> **Work item**: Report every line below that has the string "True" in it.

Source texts of formatted documents:

== Segment start ==

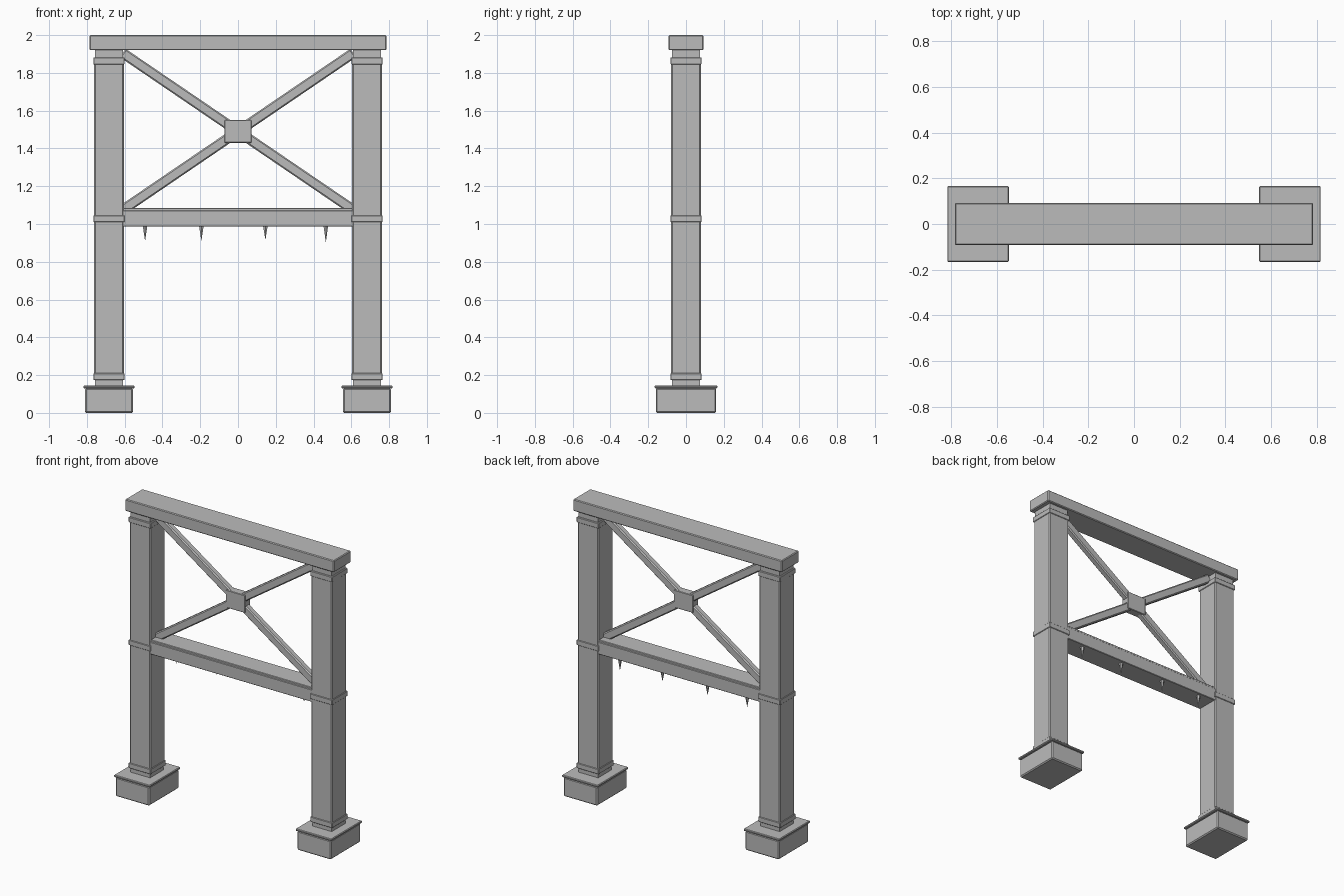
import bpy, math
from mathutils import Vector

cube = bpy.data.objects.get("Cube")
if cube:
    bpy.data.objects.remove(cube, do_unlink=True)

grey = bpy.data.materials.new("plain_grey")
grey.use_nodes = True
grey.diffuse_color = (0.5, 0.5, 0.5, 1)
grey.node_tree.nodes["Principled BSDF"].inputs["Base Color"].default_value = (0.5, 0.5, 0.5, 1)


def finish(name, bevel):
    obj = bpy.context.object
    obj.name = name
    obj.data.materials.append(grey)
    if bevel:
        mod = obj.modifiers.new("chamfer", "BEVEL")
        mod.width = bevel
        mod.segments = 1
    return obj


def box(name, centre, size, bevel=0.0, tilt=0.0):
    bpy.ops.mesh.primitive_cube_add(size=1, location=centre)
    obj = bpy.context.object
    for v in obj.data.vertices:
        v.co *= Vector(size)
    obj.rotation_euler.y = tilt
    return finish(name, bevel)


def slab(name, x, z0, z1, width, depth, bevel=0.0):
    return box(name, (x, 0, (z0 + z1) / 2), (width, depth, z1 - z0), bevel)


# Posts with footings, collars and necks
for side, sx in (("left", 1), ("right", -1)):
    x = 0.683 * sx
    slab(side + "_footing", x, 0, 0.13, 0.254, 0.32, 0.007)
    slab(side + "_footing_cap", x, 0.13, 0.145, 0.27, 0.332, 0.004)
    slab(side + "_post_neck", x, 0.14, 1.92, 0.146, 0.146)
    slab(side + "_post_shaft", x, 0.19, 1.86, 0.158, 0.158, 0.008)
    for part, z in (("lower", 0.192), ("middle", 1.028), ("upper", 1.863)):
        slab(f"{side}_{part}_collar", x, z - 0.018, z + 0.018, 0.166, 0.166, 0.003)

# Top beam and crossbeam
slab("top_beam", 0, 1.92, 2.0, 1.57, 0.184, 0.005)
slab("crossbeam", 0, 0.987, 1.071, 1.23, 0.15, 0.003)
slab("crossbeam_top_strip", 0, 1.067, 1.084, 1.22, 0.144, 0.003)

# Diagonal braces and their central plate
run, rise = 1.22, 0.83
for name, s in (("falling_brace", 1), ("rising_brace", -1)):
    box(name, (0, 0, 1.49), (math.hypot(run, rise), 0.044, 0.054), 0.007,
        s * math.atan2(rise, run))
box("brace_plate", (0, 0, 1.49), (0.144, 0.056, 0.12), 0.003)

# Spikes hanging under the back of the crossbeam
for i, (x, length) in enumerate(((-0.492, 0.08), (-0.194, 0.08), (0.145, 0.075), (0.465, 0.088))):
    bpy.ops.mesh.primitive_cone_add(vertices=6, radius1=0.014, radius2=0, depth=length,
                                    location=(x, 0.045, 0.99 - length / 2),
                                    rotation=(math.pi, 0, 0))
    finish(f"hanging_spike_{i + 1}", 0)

== Segment end ==

> **Written answer**:
    bpy.data.objects.remove(cube, do_unlink=True)
grey.use_nodes = True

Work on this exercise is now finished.